[[ Source data open ]]

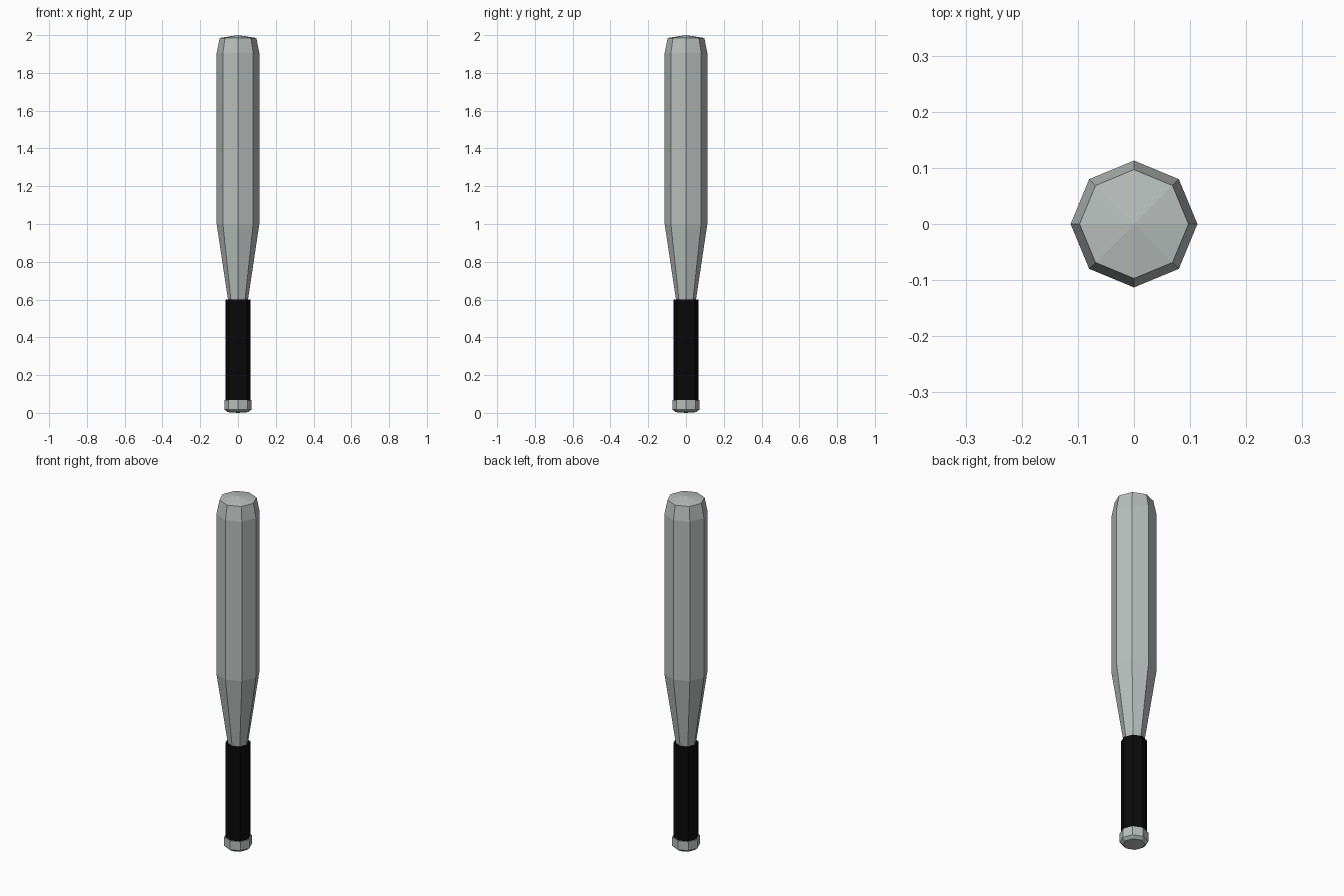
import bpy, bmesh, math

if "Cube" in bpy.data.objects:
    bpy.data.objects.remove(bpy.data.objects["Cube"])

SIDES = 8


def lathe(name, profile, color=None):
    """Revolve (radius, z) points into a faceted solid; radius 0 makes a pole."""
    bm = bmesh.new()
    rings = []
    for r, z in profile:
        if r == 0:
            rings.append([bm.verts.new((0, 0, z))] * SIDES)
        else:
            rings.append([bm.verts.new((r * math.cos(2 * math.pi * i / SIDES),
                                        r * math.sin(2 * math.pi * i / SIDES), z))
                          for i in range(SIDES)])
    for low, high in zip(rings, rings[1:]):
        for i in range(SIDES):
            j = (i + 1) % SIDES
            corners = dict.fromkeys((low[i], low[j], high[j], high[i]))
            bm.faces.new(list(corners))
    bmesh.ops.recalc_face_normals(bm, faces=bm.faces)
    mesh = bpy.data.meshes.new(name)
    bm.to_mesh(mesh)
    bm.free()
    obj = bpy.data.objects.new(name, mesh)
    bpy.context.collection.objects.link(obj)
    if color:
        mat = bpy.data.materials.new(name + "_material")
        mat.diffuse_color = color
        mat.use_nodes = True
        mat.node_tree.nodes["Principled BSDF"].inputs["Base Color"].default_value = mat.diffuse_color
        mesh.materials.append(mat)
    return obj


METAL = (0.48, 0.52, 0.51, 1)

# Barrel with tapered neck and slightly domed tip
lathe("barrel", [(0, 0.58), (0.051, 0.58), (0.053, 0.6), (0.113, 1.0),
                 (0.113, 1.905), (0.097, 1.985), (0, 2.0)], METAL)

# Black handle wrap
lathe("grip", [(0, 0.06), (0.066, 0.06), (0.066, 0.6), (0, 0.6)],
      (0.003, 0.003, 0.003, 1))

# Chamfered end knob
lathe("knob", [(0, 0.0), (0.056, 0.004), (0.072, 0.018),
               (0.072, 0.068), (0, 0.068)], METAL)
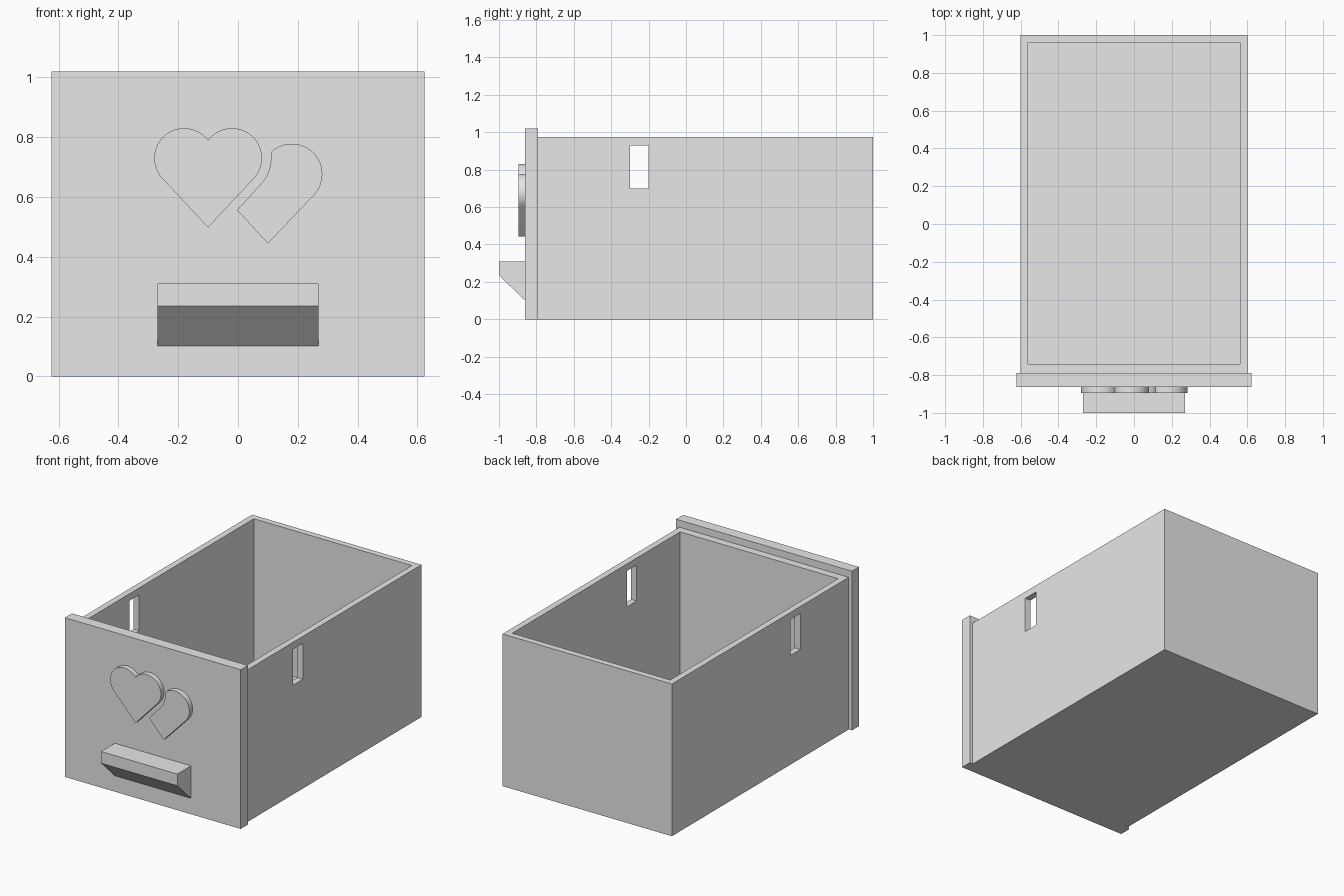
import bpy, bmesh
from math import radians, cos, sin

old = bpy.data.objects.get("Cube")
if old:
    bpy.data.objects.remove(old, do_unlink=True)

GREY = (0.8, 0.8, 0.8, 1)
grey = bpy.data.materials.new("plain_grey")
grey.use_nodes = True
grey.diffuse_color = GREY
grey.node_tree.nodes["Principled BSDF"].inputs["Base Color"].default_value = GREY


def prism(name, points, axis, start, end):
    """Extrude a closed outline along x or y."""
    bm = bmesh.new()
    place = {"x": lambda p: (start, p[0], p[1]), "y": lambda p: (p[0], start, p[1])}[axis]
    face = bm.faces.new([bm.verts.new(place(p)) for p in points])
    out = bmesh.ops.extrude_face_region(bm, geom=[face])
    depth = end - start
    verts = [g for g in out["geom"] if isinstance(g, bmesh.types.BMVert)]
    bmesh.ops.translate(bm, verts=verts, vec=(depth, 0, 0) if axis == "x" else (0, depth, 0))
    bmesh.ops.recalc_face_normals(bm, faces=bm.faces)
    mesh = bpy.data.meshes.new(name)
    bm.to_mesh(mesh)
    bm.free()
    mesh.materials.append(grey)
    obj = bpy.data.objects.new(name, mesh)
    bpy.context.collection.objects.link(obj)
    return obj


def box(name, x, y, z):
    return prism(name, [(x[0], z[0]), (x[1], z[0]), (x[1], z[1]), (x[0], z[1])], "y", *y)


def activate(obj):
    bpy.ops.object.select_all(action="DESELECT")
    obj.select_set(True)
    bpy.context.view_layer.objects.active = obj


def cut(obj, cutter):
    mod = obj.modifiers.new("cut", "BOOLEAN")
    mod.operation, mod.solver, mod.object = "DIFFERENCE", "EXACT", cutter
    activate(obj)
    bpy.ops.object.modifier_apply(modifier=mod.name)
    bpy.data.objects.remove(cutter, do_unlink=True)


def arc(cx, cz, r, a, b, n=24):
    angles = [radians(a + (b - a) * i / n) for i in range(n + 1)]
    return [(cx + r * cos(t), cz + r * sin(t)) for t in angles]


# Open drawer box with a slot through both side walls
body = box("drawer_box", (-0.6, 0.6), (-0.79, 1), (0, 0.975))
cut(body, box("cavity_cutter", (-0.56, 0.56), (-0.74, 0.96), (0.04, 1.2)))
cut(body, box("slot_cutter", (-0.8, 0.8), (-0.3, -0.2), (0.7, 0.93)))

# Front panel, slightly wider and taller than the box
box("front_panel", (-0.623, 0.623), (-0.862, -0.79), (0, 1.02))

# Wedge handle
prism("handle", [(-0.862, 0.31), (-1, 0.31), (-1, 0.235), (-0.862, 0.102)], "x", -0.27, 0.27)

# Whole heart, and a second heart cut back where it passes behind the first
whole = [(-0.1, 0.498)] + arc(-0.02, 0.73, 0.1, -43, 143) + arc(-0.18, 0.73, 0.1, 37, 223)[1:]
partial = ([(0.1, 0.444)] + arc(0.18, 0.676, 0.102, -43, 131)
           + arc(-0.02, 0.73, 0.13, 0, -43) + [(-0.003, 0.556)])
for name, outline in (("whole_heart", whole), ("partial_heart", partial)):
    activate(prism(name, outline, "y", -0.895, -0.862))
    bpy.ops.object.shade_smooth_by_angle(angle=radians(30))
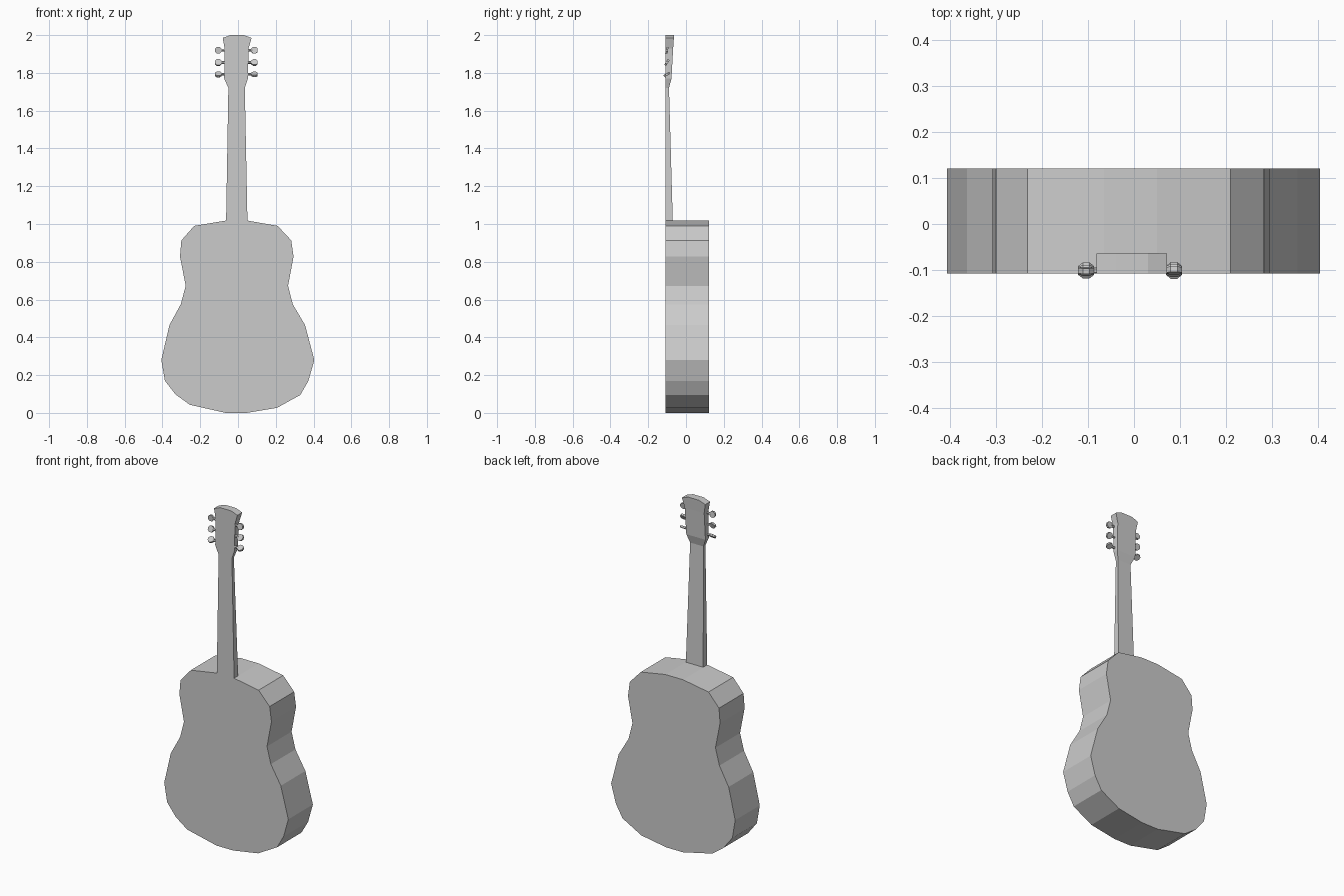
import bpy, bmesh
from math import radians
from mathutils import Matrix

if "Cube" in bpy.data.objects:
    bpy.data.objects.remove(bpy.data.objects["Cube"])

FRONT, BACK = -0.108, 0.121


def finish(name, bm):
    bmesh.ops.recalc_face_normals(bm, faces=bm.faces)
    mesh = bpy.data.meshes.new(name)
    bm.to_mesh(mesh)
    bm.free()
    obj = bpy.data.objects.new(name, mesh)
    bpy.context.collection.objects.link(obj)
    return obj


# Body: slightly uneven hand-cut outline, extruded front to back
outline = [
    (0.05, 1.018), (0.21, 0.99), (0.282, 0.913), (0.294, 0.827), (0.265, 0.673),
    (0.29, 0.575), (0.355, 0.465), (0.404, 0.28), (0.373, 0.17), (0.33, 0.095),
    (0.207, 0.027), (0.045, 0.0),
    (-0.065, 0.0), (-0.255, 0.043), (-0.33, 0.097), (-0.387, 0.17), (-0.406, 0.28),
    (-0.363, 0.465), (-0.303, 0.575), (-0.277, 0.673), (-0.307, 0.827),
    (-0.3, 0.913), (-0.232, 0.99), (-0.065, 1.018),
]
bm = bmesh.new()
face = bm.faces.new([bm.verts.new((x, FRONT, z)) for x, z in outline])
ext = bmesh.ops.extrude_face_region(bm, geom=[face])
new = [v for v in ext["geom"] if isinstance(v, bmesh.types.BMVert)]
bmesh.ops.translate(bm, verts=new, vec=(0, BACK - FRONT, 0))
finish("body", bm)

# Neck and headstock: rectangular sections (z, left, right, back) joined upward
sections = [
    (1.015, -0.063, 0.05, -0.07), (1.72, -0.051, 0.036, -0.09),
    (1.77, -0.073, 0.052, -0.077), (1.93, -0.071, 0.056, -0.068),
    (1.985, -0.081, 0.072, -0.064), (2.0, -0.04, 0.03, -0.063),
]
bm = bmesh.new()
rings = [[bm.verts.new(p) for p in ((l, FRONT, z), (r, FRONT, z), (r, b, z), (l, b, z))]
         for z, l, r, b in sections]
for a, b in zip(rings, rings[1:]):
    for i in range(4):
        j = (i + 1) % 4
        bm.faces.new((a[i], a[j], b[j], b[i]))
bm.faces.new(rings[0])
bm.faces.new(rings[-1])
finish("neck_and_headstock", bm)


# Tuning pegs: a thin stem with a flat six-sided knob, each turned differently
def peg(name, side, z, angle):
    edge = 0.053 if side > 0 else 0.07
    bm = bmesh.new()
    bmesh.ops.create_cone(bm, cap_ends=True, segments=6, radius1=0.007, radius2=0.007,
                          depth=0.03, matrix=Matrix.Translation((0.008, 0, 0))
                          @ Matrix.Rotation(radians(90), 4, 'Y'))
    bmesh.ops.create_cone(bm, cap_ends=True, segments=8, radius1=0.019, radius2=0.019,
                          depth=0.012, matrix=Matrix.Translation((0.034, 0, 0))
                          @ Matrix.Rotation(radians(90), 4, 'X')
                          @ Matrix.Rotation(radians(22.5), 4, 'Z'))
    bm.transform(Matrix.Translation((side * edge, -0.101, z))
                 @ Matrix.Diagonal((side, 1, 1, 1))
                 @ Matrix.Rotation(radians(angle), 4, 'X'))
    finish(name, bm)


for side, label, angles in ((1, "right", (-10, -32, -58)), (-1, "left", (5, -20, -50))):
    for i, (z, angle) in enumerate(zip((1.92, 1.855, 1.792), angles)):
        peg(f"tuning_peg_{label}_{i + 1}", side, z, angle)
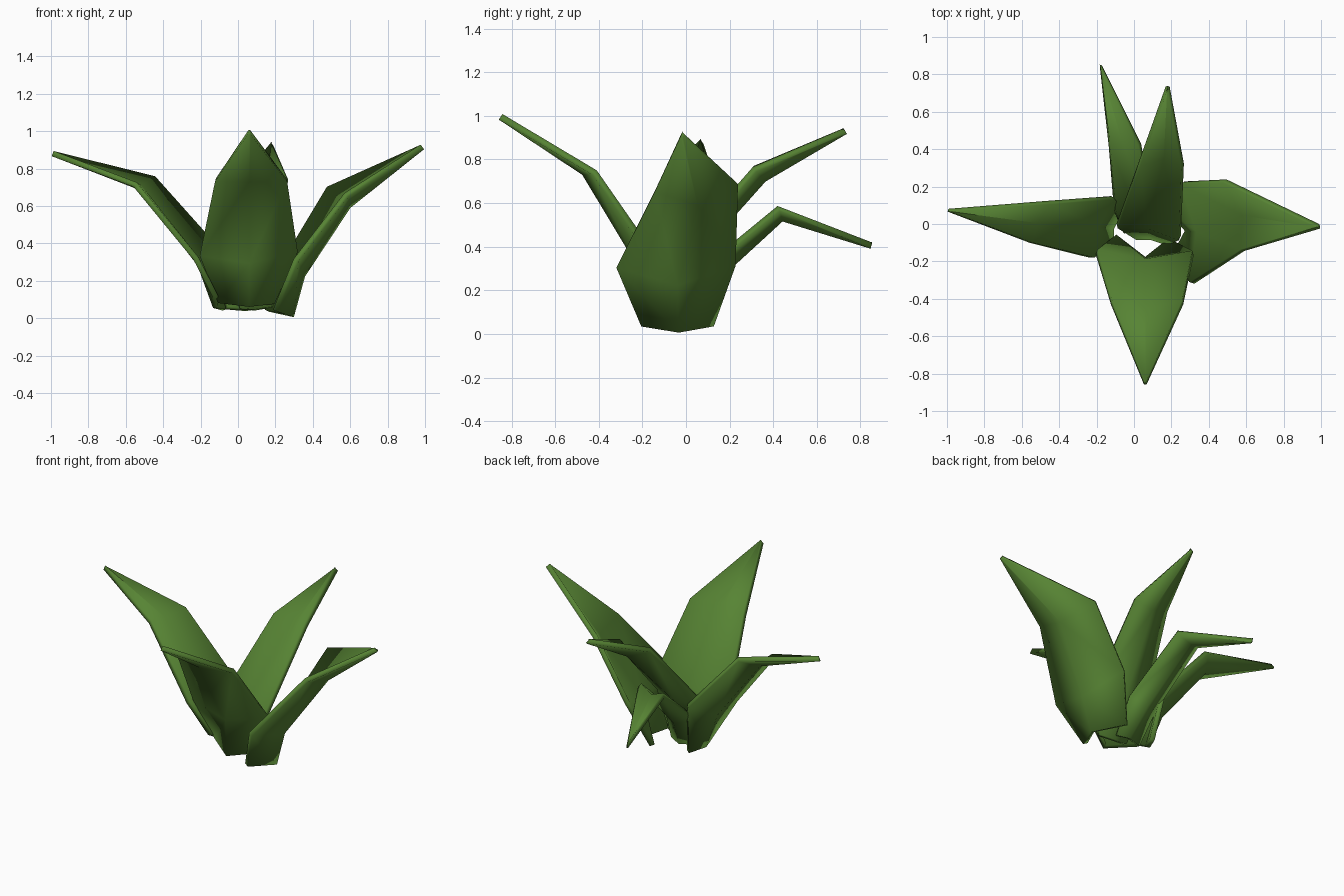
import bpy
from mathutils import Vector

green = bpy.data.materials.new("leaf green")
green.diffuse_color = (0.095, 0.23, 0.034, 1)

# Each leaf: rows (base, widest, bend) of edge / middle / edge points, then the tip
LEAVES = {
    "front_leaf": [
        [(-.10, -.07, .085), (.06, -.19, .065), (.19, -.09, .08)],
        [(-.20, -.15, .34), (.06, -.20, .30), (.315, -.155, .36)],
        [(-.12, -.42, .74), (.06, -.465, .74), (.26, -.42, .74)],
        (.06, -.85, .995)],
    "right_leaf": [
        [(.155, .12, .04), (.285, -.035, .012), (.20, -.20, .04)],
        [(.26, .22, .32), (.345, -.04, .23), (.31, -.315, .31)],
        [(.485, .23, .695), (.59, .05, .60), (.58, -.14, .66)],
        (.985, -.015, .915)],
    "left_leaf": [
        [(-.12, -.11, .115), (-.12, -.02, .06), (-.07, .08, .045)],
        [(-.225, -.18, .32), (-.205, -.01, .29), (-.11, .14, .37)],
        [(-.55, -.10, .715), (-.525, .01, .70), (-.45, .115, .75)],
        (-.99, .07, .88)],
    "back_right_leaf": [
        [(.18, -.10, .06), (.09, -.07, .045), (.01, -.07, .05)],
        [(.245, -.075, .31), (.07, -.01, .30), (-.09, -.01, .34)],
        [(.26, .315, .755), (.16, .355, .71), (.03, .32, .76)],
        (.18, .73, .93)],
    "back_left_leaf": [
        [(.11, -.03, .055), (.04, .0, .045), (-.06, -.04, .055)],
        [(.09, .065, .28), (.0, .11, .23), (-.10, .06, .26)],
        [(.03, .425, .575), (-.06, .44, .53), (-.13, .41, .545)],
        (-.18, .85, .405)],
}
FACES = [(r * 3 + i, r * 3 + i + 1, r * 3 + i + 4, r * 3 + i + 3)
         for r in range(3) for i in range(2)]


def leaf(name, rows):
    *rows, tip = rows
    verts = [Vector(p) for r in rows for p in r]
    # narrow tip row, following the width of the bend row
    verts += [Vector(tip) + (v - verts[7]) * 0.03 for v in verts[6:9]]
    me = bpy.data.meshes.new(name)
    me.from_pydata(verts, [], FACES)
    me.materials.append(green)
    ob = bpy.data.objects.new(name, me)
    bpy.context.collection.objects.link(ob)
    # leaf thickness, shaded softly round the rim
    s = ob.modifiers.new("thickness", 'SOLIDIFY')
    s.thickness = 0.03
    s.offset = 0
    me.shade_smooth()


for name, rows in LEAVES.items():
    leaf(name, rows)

[[ Source data closed ]]

» **Problem description**: Work through the records line by line and tally those with the word "range". Report only the total.

» **Result for this exercise**: 5